Obviously, this is already a prevailing trend; in a way, it’s a return to ’50s variety shows, which were sponsored by certain products (and even had the product names in the television titles). That future, for worse or really worse, will be dominated by Ryan Seacrest and his ilk, a gleaming toothed asexual with perfect hair capable of introducing one segment out of one side of his mouth and endorsing a product out of another. Wasn’t it Mitt Romney who said that “corporations are people, too”? Where it concerns Ryan Seacrest, he’s not too far off the mark, according to Forbes:
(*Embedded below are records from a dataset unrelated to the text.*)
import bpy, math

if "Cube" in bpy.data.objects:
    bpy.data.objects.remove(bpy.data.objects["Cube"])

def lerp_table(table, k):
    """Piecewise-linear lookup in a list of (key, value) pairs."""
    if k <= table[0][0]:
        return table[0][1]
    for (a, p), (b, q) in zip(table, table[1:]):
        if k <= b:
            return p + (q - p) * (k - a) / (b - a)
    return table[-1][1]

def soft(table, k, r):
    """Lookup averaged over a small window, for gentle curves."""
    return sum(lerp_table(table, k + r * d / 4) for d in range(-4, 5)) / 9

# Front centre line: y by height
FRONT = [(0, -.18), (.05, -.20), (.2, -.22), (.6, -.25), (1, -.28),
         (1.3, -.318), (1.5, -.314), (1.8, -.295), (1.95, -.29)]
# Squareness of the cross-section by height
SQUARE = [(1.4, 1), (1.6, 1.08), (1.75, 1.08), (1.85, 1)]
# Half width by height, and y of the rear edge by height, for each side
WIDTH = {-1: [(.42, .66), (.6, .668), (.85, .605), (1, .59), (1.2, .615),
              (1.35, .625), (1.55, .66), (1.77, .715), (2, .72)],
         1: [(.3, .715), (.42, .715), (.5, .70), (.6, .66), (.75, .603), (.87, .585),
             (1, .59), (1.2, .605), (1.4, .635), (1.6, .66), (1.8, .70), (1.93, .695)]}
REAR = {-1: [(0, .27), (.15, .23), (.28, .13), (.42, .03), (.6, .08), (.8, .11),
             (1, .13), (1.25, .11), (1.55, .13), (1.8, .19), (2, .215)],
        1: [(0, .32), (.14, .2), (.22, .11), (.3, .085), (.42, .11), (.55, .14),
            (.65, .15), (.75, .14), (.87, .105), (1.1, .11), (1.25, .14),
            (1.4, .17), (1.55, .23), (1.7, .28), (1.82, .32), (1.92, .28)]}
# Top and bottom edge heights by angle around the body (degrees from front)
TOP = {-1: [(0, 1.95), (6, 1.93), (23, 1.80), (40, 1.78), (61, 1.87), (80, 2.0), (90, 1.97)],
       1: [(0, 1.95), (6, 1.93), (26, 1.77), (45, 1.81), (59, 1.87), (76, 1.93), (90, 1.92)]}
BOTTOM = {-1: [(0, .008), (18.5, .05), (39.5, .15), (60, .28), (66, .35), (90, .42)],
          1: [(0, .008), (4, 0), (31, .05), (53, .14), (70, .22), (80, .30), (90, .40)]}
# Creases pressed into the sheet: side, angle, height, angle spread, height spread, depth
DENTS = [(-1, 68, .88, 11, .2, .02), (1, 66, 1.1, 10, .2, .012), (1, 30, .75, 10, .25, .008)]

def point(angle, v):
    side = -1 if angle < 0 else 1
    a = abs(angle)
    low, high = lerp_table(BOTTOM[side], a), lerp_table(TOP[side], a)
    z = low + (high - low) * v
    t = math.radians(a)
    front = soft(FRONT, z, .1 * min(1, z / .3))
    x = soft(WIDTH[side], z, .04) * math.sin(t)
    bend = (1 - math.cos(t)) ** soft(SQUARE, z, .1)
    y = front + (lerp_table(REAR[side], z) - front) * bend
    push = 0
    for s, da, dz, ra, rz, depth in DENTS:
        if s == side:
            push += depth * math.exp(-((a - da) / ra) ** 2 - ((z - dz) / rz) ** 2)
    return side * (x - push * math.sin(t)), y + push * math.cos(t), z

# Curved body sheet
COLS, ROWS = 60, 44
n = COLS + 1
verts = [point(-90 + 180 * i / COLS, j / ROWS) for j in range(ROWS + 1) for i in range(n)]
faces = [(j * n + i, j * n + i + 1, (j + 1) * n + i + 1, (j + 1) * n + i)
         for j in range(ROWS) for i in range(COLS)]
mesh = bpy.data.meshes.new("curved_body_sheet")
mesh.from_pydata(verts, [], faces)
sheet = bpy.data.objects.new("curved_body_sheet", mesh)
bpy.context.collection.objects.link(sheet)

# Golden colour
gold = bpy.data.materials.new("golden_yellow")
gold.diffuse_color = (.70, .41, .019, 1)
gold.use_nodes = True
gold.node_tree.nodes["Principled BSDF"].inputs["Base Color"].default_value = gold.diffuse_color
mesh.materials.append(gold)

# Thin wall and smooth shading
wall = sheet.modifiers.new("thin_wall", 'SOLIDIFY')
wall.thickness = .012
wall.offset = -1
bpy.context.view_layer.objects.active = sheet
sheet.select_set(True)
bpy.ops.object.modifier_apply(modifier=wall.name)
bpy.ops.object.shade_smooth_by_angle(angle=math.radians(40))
In an industry of workaholics, Seacrest is “the single hardest-working person I know,” DreamWorks Animation CEO Jeffrey Katzenberg says. In addition to Seacrest’s production company and a high-profile, lucrative gig ($14 million a year) as American Idol’s frontman, he also hosts the nationally syndicated radio show On Air With Ryan Seacrest, plus a weekly top-40 countdown.
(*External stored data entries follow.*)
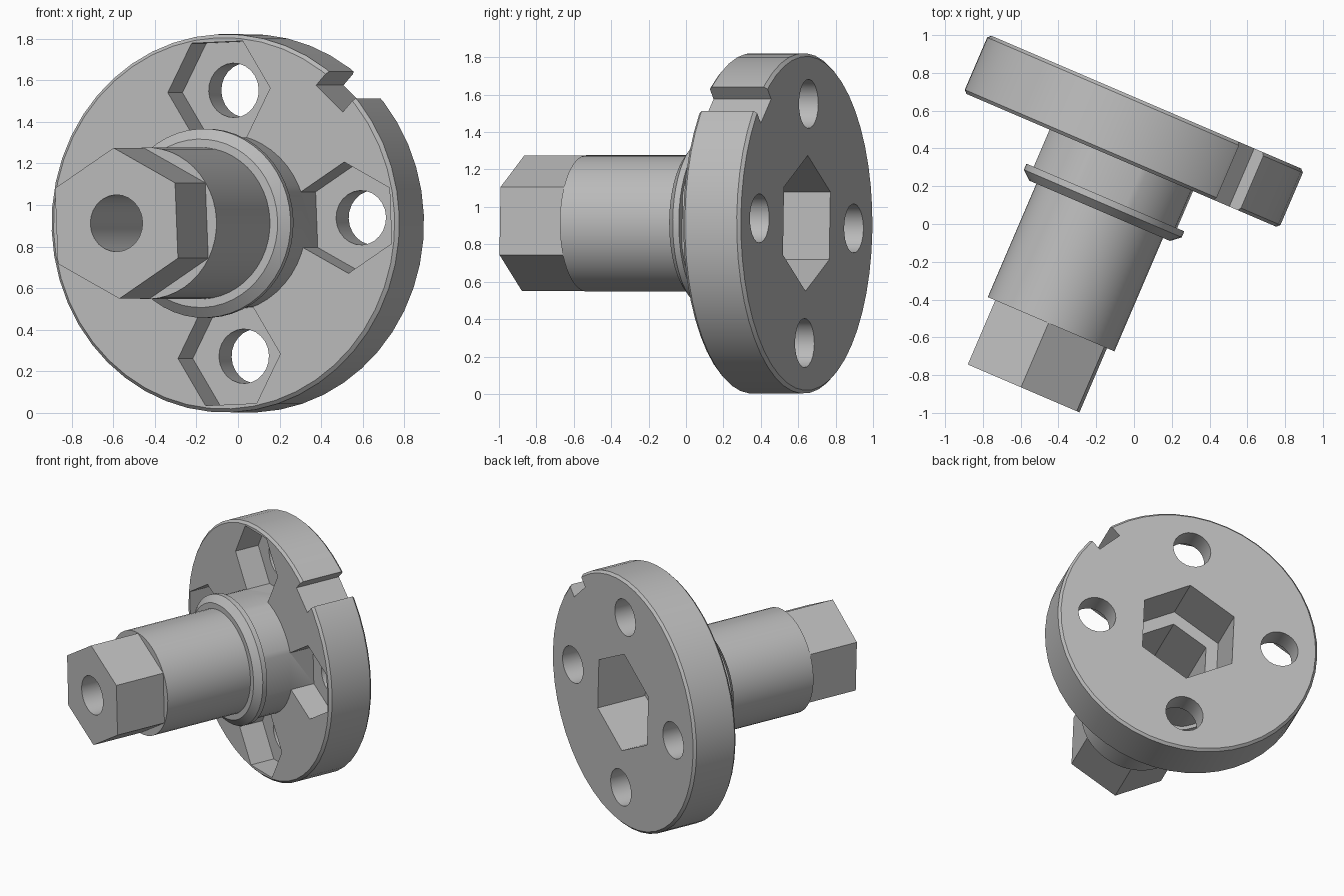
import bpy, bmesh, math
from mathutils import Matrix

cube = bpy.data.objects.get("Cube")
if cube:
    bpy.data.objects.remove(cube, do_unlink=True)

TURN, ROLL = math.radians(23.2), math.radians(2.4)
PLACE = (Matrix.Translation((0.065, 0.645, 0.912))
         @ Matrix.Rotation(-TURN, 4, 'Z')
         @ Matrix.Rotation(math.pi / 2, 4, 'X')
         @ Matrix.Rotation(ROLL, 4, 'Z'))

grey = bpy.data.materials.new("plain grey")
grey.use_nodes = True
colour = (0.5, 0.5, 0.5, 1)
grey.diffuse_color = colour
grey.node_tree.nodes["Principled BSDF"].inputs["Base Color"].default_value = colour


def add_object(name, bm):
    bmesh.ops.recalc_face_normals(bm, faces=bm.faces)
    mesh = bpy.data.meshes.new(name)
    bm.to_mesh(mesh)
    bm.free()
    mesh.materials.append(grey)
    obj = bpy.data.objects.new(name, mesh)
    bpy.context.collection.objects.link(obj)
    obj.matrix_world = PLACE
    return obj


def turned(name, profile, sides, start=0.0, centre=(0, 0)):
    """Solid of revolution from (radius, height) pairs along the axis."""
    bm = bmesh.new()
    rings = []
    for r, h in profile:
        angles = [start + math.tau * i / sides for i in range(sides)]
        rings.append([bm.verts.new((centre[0] + r * math.cos(a),
                                    centre[1] + r * math.sin(a), h)) for a in angles])
    for low, high in zip(rings, rings[1:]):
        for i in range(sides):
            j = (i + 1) % sides
            bm.faces.new((low[i], low[j], high[j], high[i]))
    bm.faces.new(rings[0])
    bm.faces.new(rings[-1])
    return add_object(name, bm)


def prism(name, radius, low, high, sides, start=0.0, centre=(0, 0)):
    return turned(name, [(radius, low), (radius, high)], sides, start, centre)


def combine(target, other, operation):
    other.hide_render = True
    mod = target.modifiers.new(operation.title(), 'BOOLEAN')
    mod.operation, mod.object, mod.solver = operation, other, 'EXACT'
    bpy.context.view_layer.update()
    bpy.context.view_layer.objects.active = target
    bpy.ops.object.modifier_apply(modifier=mod.name)
    bpy.data.objects.remove(other, do_unlink=True)


# Flange, neck, collar and round shaft turned as one body
hub = turned("hub_coupling", [
    (0.893, 0), (0.91, 0.017), (0.91, 0.318), (0.893, 0.335),
    (0.43, 0.335), (0.43, 0.549), (0.455, 0.549), (0.455, 0.584),
    (0.405, 0.626), (0.365, 0.626), (0.365, 1.279)], 48)

# Hexagonal drive end
POINT_UP = math.pi / 2
combine(hub, prism("hex_end", 0.363, 1.15, 1.649, 6, POINT_UP), 'UNION')

# Hexagonal socket in the back, nut recess and bolt bore
combine(hub, prism("socket", 0.363, -0.1, 0.375, 6, POINT_UP), 'DIFFERENCE')
combine(hub, prism("nut_recess", 0.268, 0.3, 1.0, 6, POINT_UP), 'DIFFERENCE')
combine(hub, prism("bore", 0.137, 0.9, 1.8, 24), 'DIFFERENCE')

# Four bolt holes with hexagonal nut pockets reaching into the neck
for k in range(4):
    a = k * math.pi / 2
    spot = (0.64 * math.cos(a), 0.64 * math.sin(a))
    combine(hub, prism("nut_pocket", 0.268, 0.155, 0.549, 6, a + POINT_UP, spot), 'DIFFERENCE')
    combine(hub, prism("bolt_hole", 0.131, -0.1, 0.25, 24, a, spot), 'DIFFERENCE')

# Square notch across the rim
bm = bmesh.new()
bmesh.ops.create_cube(bm, size=1, matrix=Matrix.Rotation(math.pi / 4, 4, 'Z')
                      @ Matrix.Translation((0.965, 0, 0.2))
                      @ Matrix.Diagonal((0.3, 0.19, 0.8, 1)))
combine(hub, add_object("notch", bm), 'DIFFERENCE')

# Smooth round walls, keep crisp edges
bpy.ops.object.select_all(action='DESELECT')
hub.select_set(True)
bpy.context.view_layer.objects.active = hub
bpy.ops.object.shade_smooth_by_angle(angle=math.radians(25))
And the 37-year-old is just getting started. He’s widely rumored to be Matt Lauer’s eventual replacement on Today. Peter Chernin, the former president of News Corp. (NWSA), thinks Seacrest is positioned to become an international star. And then there’s his burgeoning business empire, which is poised to keep churning out high-margin reality television shows. “He’s entertaining and engaging, fine, but at the same time he understands how you can build a show around a brand or please an advertiser,” says Bob Pittman, CEO of Clear Channel.
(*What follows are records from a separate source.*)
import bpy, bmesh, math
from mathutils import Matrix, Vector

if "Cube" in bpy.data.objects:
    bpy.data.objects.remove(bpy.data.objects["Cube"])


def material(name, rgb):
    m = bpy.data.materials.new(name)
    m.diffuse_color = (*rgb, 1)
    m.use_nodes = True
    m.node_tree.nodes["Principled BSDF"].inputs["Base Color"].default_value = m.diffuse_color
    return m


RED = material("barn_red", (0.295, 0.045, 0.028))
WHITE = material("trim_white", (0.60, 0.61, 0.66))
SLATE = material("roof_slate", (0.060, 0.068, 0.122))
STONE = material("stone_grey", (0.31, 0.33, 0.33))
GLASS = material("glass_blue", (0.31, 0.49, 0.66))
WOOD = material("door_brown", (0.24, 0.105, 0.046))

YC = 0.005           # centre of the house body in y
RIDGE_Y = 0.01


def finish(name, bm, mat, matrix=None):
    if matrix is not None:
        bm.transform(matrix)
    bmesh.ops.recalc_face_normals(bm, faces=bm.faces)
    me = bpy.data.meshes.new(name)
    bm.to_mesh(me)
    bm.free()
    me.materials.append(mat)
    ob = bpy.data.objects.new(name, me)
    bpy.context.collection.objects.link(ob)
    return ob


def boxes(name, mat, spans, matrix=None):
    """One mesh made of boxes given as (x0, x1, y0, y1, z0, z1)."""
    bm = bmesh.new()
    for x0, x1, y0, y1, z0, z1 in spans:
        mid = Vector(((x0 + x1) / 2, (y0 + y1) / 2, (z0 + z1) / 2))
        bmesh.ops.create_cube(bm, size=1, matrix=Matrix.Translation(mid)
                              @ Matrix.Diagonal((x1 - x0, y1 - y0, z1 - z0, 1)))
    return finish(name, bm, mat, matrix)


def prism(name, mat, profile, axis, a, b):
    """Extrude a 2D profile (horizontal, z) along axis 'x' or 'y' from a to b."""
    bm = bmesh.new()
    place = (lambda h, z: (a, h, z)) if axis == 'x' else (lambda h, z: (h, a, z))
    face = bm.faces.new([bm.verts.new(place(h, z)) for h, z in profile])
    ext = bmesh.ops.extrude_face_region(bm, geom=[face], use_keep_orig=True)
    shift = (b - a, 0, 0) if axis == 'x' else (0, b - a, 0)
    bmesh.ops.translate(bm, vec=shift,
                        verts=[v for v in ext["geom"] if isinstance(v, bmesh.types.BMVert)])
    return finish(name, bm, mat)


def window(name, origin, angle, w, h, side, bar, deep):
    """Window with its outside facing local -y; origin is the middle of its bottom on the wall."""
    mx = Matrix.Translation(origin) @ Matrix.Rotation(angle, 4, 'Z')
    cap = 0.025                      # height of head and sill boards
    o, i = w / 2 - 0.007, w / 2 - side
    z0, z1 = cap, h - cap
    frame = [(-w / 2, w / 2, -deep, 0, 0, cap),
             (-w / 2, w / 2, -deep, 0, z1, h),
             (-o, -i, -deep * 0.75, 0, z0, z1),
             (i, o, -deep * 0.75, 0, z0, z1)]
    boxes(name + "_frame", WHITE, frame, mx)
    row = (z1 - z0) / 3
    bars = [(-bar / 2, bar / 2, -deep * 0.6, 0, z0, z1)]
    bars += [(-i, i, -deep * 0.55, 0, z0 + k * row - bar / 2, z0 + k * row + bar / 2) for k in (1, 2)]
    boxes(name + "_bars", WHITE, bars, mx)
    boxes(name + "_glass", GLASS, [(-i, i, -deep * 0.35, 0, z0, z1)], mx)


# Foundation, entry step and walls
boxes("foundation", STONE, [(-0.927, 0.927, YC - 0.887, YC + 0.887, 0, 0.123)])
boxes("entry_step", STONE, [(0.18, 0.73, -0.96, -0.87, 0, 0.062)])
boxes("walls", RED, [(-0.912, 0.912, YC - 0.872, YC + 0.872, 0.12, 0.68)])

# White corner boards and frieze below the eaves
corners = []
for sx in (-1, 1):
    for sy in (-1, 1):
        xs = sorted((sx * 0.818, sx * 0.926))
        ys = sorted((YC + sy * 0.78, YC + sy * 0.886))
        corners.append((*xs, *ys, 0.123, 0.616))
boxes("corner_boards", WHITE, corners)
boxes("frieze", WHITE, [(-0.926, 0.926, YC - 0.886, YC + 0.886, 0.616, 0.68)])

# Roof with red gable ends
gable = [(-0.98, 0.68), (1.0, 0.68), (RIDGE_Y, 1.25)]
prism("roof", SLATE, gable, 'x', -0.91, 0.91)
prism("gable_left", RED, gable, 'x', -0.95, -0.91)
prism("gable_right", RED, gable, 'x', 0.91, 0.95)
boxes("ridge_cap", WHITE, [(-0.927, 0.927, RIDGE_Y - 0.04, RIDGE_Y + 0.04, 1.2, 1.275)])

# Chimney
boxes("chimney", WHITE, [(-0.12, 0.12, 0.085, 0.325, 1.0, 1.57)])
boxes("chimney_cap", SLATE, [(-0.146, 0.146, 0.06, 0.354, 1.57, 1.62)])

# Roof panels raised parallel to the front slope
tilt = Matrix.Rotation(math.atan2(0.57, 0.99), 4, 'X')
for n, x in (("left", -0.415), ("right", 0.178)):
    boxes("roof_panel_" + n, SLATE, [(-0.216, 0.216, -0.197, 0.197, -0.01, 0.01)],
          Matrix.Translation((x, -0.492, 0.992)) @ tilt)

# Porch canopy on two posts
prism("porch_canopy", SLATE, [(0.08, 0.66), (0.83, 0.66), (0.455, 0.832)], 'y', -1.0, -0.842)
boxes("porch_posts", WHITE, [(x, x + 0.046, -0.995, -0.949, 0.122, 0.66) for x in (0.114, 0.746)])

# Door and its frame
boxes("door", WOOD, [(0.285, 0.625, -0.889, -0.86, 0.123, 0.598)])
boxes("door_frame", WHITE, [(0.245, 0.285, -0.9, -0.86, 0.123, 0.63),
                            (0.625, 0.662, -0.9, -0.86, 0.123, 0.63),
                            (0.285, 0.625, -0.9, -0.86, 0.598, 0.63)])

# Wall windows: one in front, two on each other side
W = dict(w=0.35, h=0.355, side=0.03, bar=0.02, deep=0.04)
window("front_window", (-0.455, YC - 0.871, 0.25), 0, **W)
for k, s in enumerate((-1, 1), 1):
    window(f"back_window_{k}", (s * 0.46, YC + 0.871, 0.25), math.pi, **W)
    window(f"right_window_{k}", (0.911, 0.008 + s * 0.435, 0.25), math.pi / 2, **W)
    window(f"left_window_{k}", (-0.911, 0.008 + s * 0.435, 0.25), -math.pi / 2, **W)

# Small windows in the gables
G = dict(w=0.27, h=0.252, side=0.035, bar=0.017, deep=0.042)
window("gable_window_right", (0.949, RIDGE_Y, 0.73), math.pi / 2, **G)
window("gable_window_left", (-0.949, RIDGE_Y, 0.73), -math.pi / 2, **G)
What many people don’t know, or at least I didn’t, is that Ryan Seacrest is also responsible for “Keeping up with the Kardashians,” and three spin-offs. People often contend that, if we just stop talking about the Kardashians, they will go away. I don’t think so, and if they do, someone else just as talent-less and reprehensible will spring forth from their severed asses.
Reality television is not going anywhere. “Jersey Shore” is the top rated show on cable (and it bests many network shows), and once safe havens for higher-brow “educational” fare — TLC, A&E, The Discovery Channel, and The History Channel — have all moved toward that strategy with shows like “Pawn Stars,” “Storage Wars,” “Dog the Bounty Hunter,” and some reality show where Steven Seagall is a law man. Quality television still exists on the premium cable networks, FX, AMC and PBS (holla!), but it’s being dwarfed by this new paradigm.
This is the future. The next Mission Impossible movie may feature Tom Cruise swinging from a rope on the highest building in the world, smiling into the camera, and holding up a box of Downy Fabric softener. We’re helpless to stem the flowing tide. Robots are taking over the planet, and they look like Ryan Seacrest.